One of these pieces is "The One That Saves Me," the piece I wrote about "Wonderwall," the iconic Oasis song that - whenever I hear it - also serves me as a reminder of Dave Burnett, my friend - and everyone's friend - who died at the age of 22 in a fall while vacationing in Petra. After writing it slowly over five years, I sent it to a bunch of places hoping for publication. But none of them understood. Was it a memorial piece? Musical analysis? A meditation on mortality? Could I make it more about the song? Or less about the song? Or could I rework to make it less emotional? Could I make it Jewier? Or less Jewy? It was too much. This piece meant a lot to me, and I didn't want to change it. So I gave it a home here, gave it a room in this house of Kvetch.
This year, with nearly a month of 2016 gone, Dave's yahrzeit is back again to remind me of how much we've all lost, which we all know and remember, and how much we've gained, which we often forget. We have lost him, and continue to lose him every year on this date and in this place and in other dates and places that remind us of him. And we are also embraced and somewhat comforted by the knowledge of how many people miss him, how big this community embrace really is, spanning ages and countries and languages and experiences.

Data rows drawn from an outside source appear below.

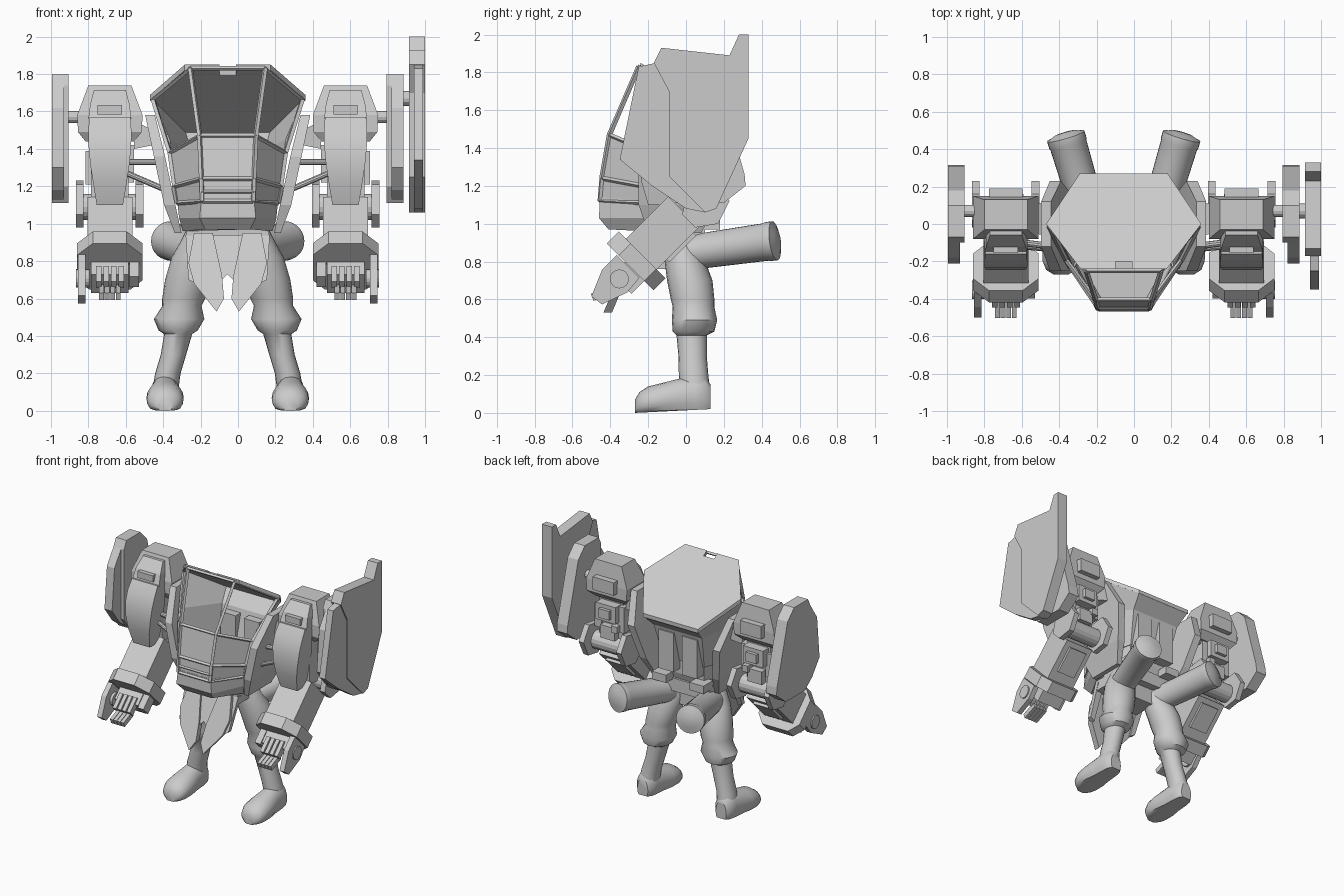
import bpy, bmesh, math
from mathutils import Vector, Matrix

if "Cube" in bpy.data.objects:
    bpy.data.objects.remove(bpy.data.objects["Cube"])

CX = -0.055          # symmetry plane of the walker (the big shield shifts the bounds)
ARM = 0.63           # arm centre, measured from the symmetry plane


def finish(bm, name, mirror=True, smooth=False, mat=None, solid=0):
    if mat:
        bm.transform(mat)
    bmesh.ops.recalc_face_normals(bm, faces=bm.faces)
    if mirror:
        dup = bmesh.ops.duplicate(bm, geom=bm.verts[:] + bm.edges[:] + bm.faces[:])["geom"]
        for v in dup:
            if isinstance(v, bmesh.types.BMVert):
                v.co.x *= -1
        bmesh.ops.reverse_faces(bm, faces=[f for f in dup if isinstance(f, bmesh.types.BMFace)])
    bm.transform(Matrix.Translation((CX, 0, 0)))
    me = bpy.data.meshes.new(name)
    bm.to_mesh(me)
    bm.free()
    ob = bpy.data.objects.new(name, me)
    bpy.context.collection.objects.link(ob)
    if solid:
        m = ob.modifiers.new("thickness", "SOLIDIFY")
        m.thickness = solid
    if smooth:
        bpy.context.view_layer.objects.active = ob
        ob.select_set(True)
        bpy.ops.object.shade_smooth_by_angle(angle=math.radians(40))
        ob.select_set(False)
    return ob


def loft(name, rings, closed=True, caps=(True, True), **kw):
    bm = bmesh.new()
    vs = [[bm.verts.new(p) for p in r] for r in rings]
    n = len(rings[0])
    for a, b in zip(vs, vs[1:]):
        for i in range(n if closed else n - 1):
            j = (i + 1) % n
            bm.faces.new((a[i], a[j], b[j], b[i]))
    for cap, ring in zip(caps, (vs[0], vs[-1])):
        if cap:
            bm.faces.new(ring)
    return finish(bm, name, **kw)


def prism(name, pts, axis, a, b, **kw):
    place = {"x": lambda p, t: (t, p[0], p[1]), "y": lambda p, t: (p[0], t, p[1]),
             "z": lambda p, t: (p[0], p[1], t)}[axis]
    return loft(name, [[place(p, t) for p in pts] for t in (a, b)], **kw)


def box(name, c, s, **kw):
    pts = [(c[0] + i * s[0] / 2, c[1] + j * s[1] / 2) for i, j in ((-1, -1), (1, -1), (1, 1), (-1, 1))]
    return prism(name, pts, "z", c[2] - s[2] / 2, c[2] + s[2] / 2, **kw)


def rect(u, hw, y0, y1, z):
    return [(u - hw, y0, z), (u + hw, y0, z), (u + hw, y1, z), (u - hw, y1, z)]


def ellipse(u, y, z, rx, ry, n=20):
    return [(u + rx * math.cos(2 * math.pi * i / n), y + ry * math.sin(2 * math.pi * i / n), z) for i in range(n)]


def tube(name, p, q, radii, n=24, **kw):
    """Round bar from p to q; radii is a list of (fraction along, radius)."""
    p, q = Vector(p), Vector(q)
    d = q - p
    m = Matrix.Translation(p) @ d.to_track_quat("Z", "Y").to_matrix().to_4x4()
    return loft(name, [ellipse(0, 0, t * d.length, r, r, n) for t, r in radii], mat=m, **kw)


def bar(name, p, q, r=0.012, n=4, **kw):
    return tube(name, p, q, [(0, r), (1, r)], n, **kw)


# Legs: boot shaft, baggy knee, thigh
leg = [(.335, .05, .10, .07, .08), (.32, .04, .2, .068, .078), (.29, .035, .3, .068, .075),
       (.265, .03, .41, .075, .08), (.265, .04, .43, .105, .11), (.26, .045, .49, .135, .12),
       (.245, .04, .56, .105, .11), (.235, .035, .6, .115, .115), (.215, .02, .7, .12, .12),
       (.18, -.01, .82, .12, .105), (.155, -.03, .9, .1, .09), (.14, -.04, .97, .08, .08)]
loft("leg", [ellipse(*r) for r in leg], smooth=True)
foot = [(-.27, .04, .07), (-.245, .08, .11), (-.2, .098, .14), (-.12, .1, .16), (-.04, .085, .18),
        (.05, .078, .2), (.1, .07, .19), (.13, .045, .15)]
loft("boot", [[(.335 + w * math.cos(a), y, max(0.05 * (y + .27) , h * .42 + h * .58 * math.sin(a)))
               for a in (i * math.tau / 20 for i in range(20))] for y, w, h in foot], smooth=True)

# Rear thrusters with domed nozzle
tube("thruster", (.17, .0, .845), (.31, .47, .91),
     [(0, .06), (.06, .092), (.9, .1), (.92, .104), (1, .104), (1.005, .09), (1.03, .06), (1.04, .01)], 28, smooth=True)

# Waist and skirt plates, slanting forward
box("waist", (0, -.07, .93), (.44, .34, .1), mirror=False)
box("hip_block", (0, -.06, .84), (.2, .2, .16), mirror=False)
shear = Matrix.Identity(4)
shear[1][2] = .42
shear[1][3] = -.42 * .95
prism("skirt_plate", [(.08, .95), (.18, .95), (.21, .79), (.18, .68), (.06, .53), (.02, .6), (.03, .72)],
      "y", -.26, -.215, mat=shear)
prism("skirt_centre_plate", [(0, .94), (.1, .94), (.07, .74), (.03, .7), (0, .73)], "y", -.245, -.205, mat=shear)
prism("skirt_outer_strip", [(.17, .94), (.225, .94), (.21, .7), (.17, .68)], "y", -.235, -.2, mat=shear)

# Cockpit: open tub, rear shell, tilted hexagonal lid
def hexring(f, s, b):
    return [(-f[0], *f[1:]), f, s, b, (-b[0], *b[1:]), (-s[0], *s[1:])]


loft("cockpit_tub", [hexring((.12, -.41, .97), (.24, -.2, .96), (.15, .08, .97)),
                     hexring((.15, -.46, 1.03), (.26, -.22, 1.03), (.17, .1, 1.03)),
                     hexring((.14, -.455, 1.14), (.27, -.23, 1.13), (.17, .1, 1.14))],
     caps=(True, False), mirror=False, solid=.012)
shell = [((.27, -.23, 1.13), (.17, .1, 1.14)), ((.31, -.14, 1.45), (.2, .17, 1.4)), ((.40, 0, 1.665), (.225, .26, 1.49))]
loft("cockpit_shell", [[(-s[0], *s[1:]), (-b[0], *b[1:]), b, s] for s, b in shell],
     closed=False, caps=(False, False), mirror=False, solid=.012)
lid = [(.23, -.24), (.415, 0), (.235, .27), (-.235, .27), (-.415, 0), (-.23, -.24),
       (-.045, -.24), (-.045, -.2), (.045, -.2), (.045, -.24)]
tilt = Matrix.Identity(4)
tilt[2][1] = -.67
tilt[2][3] = -.67 * .24
prism("cockpit_lid", lid, "z", 1.82, 1.85, mirror=False, mat=tilt)

# Canopy frame bars and lower window panes
front = [(.135, -.455, 1.12), (.14, -.445, 1.24), (.15, -.405, 1.47), (.2, -.25, 1.83)]
side = [(.27, -.23, 1.11), (.285, -.23, 1.2), (.31, -.19, 1.38), (.40, -.01, 1.665)]
for k, (f, s) in enumerate(zip(front, side)):
    bar("canopy_cross_bar", (-f[0], *f[1:]), f, mirror=False)
    bar("canopy_side_bar", f, s)
    if k < 3:
        bar("canopy_front_post", f, front[k + 1], .014)
        bar("canopy_side_post", s, side[k + 1], .014)
loft("canopy_panes", [[(-s[0], *s[1:]), (-f[0], *f[1:]), f, s] for f, s in list(zip(front, side))[:3]],
     closed=False, caps=(False, False), mirror=False)
bar("canopy_lower_bar", (-.14, -.455, 1.17), (.14, -.455, 1.17), .009, mirror=False)

# Slanted flank slabs beside the cockpit
loft("flank_slab", [rect(.265, .018, -.2, .08, .95), rect(.31, .03, -.25, .16, 1.1),
                    rect(.365, .03, -.25, .23, 1.36), rect(.415, .026, -.12, .12, 1.58)])
box("back_pack", (.1, .14, 1.22), (.13, .08, .3))
box("back_lower_block", (.16, .12, 1.0), (.12, .12, .06))

# Shoulder links
bar("shoulder_rod", (.38, -.12, 1.33), (.54, -.1, 1.33), .018, 10)
bar("shoulder_lower_rod", (.33, -.14, 1.18), (.54, -.12, 1.27), .016, 10)
loft("shoulder_joint", [[(.40, -.06, 1.42), (.40, .12, 1.42), (.40, .12, 1.5), (.40, -.06, 1.5)],
                        [(.5, -.05, 1.4), (.5, .1, 1.4), (.5, .1, 1.55), (.5, -.05, 1.55)]])

# Shoulder armour with front hatch
loft("shoulder", [rect(ARM, .13, -.05, .1, 1.44), rect(ARM, .17, -.08, .15, 1.49),
                  rect(ARM, .175, -.08, .15, 1.58), rect(ARM, .115, -.03, .13, 1.74)])
loft("shoulder_hatch", [rect(ARM, .115, -.15, -.05, 1.56), rect(ARM, .105, -.12, -.04, 1.64),
                        rect(ARM, .085, -.06, -.02, 1.715)])
box("hatch_lip", (ARM, -.135, 1.61), (.13, .04, .05))
box("shoulder_back_cap", (ARM, .16, 1.58), (.18, .06, .1))

# Curved upper arm guard and arm core
guard = [(1.57, .11, -.16), (1.5, .115, -.205), (1.42, .114, -.235), (1.32, .105, -.245), (1.22, .09, -.235), (1.1, .07, -.2)]
loft("upper_arm_guard", [rect(ARM, w, y, -.08, z) for z, w, y in guard], smooth=True)
box("upper_arm_core", (ARM, .0, 1.29), (.2, .18, .36))
for c, s in [((ARM, .12, 1.36), (.17, .08, .13)), ((ARM, .165, 1.36), (.09, .04, .07)),
             ((ARM - .1, .06, 1.32), (.06, .12, .2)), ((ARM + .1, .06, 1.3), (.06, .1, .18)),
             ((ARM, .11, 1.2), (.12, .06, .1)), ((ARM - .07, .13, 1.25), (.05, .06, .05))]:
    box("upper_arm_detail", c, s)

# Elbow
bar("elbow_hub", (ARM - .15, .07, 1.09), (ARM + .15, .07, 1.09), .07, 16)
for u in (ARM - .18, ARM + .14):
    prism("elbow_plate", [(-.02, 1.05), (.05, .98), (.17, 1.0), (.23, 1.12), (.16, 1.23), (.02, 1.21)],
          "x", u, u + .042)

# Forearm, cuff and hand, built straight down and tipped forward
TIP = Matrix.Translation((ARM, -.26, .80)) @ Matrix.Rotation(math.radians(-45), 4, "X")
box("forearm", (0, -.01, .19), (.24, .23, .34), mat=TIP)
box("forearm_back_plate", (0, .11, .22), (.15, .03, .2), mat=TIP)
prism("cuff", [(-.09, -.18), (.09, -.18), (.175, -.09), (.175, .1), (.11, .17), (-.11, .17), (-.175, .1), (-.175, -.09)],
      "z", -.045, .045, mat=TIP)
box("palm", (0, .03, -.09), (.2, .14, .1), mat=TIP)
for i in range(4):
    u = -.06 + i * .04
    box("finger_base", (u, -.03, -.15), (.03, .05, .12), mat=TIP)
    box("finger_tip", (u * .75, 0, 0), (.026, .04, .12),
        mat=TIP @ Matrix.Translation((0, -.01, -.245)) @ Matrix.Rotation(math.radians(-22), 4, "X"))
prism("hand_guard", [(-.1, -.05), (.07, -.05), (.08, -.15), (.03, -.29), (-.04, -.3), (-.1, -.16)],
      "x", .13, .17, mat=TIP)
prism("guard_hub", [(.05 * math.cos(a), -.13 + .05 * math.sin(a)) for a in (i * math.tau / 16 for i in range(16))],
      "x", .11, .18, mat=TIP)
box("thumb_base", (-.13, .0, -.09), (.05, .08, .13), mat=TIP)

# Shoulder shields and the large outer shield
bar("shield_pin", (ARM + .14, .07, 1.57), (.86, .07, 1.57), .032, 12)
prism("small_shield", [(-.1, 1.74), (-.07, 1.8), (.1, 1.8), (.18, 1.72), (.31, 1.26), (.315, 1.2), (.2, 1.11),
                       (-.04, 1.11), (-.1, 1.2)], "x", .85, .94)
prism("small_shield_front", [(-.1, 1.74), (-.18, 1.62), (-.21, 1.3), (-.12, 1.18), (-.03, 1.11), (-.08, 1.3)], "x", .875, .94)
bar("large_shield_pin", (.93, .07, 1.67), (.99, .07, 1.67), .04, 12, mirror=False)
prism("large_shield", [(-.13, 1.93), (.23, 1.89), (.28, 2), (.33, 2), (.33, 1.45), (.16, 1.08), (.1, 1.06),
                       (-.09, 1.25), (-.09, 1.7), (-.17, 1.85)], "x", .97, 1.055, mirror=False)
prism("large_shield_front", [(-.25, 1.83), (-.16, 1.85), (-.09, 1.7), (-.09, 1.25), (.1, 1.06), (0, 1.08), (-.18, 1.2),
                             (-.35, 1.34)], "x", .995, 1.045, mirror=False)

And we marvel at how many initiatives - scholarships and grants and other good works - have been done in his name and in his memory, carrying on his passion for connecting people and nurturing relationships. We would give them all up for more time with him. But that's not how it works.
I Google him sometimes. It seems odd to Google someone eight years after they're gone. How could there be sites I haven't seen or memorials I didn't know about? How could there be news about someone who's not here anymore? But there is news. There are sites. And there are memorials. We're creating them all the time. We verb our remembering, building memory actively. (Here's a list I found this year, of all the initiatives in his name, which notes the last update was 2014. Since then, there has likely been more.)
The world has changed since that January. He never knew ISIS or Snapchat or Justin Bieber, all of which are probably for the best. The people who knew and loved him have changed in so many ways, moving forward in their lives in ways they could never have imagined. Over the years, his friends may have drifted away from each other in ways that would have surprised him. But Dave is always as we remember him.
This annual march into memory is difficult. We are all acutely aware of what is missing. But it's a privilege to return to those memories, to live again in those moments when "Wonderwall" was part of the adhesive that bound us together so tightly in a bomb shelter in Israel, and we had paintbrushes in our hands, and every reason to believe everything was going to go on forever.
When all the roads are winding and all the lights that lead me there are blinding, I will always think of those times and of Dave, and realize anew that, as I originally wrote, Dave has become a point of light – we seek his wisdom and spirit to inspire and illuminate our way. May his memory always inspire and bless us.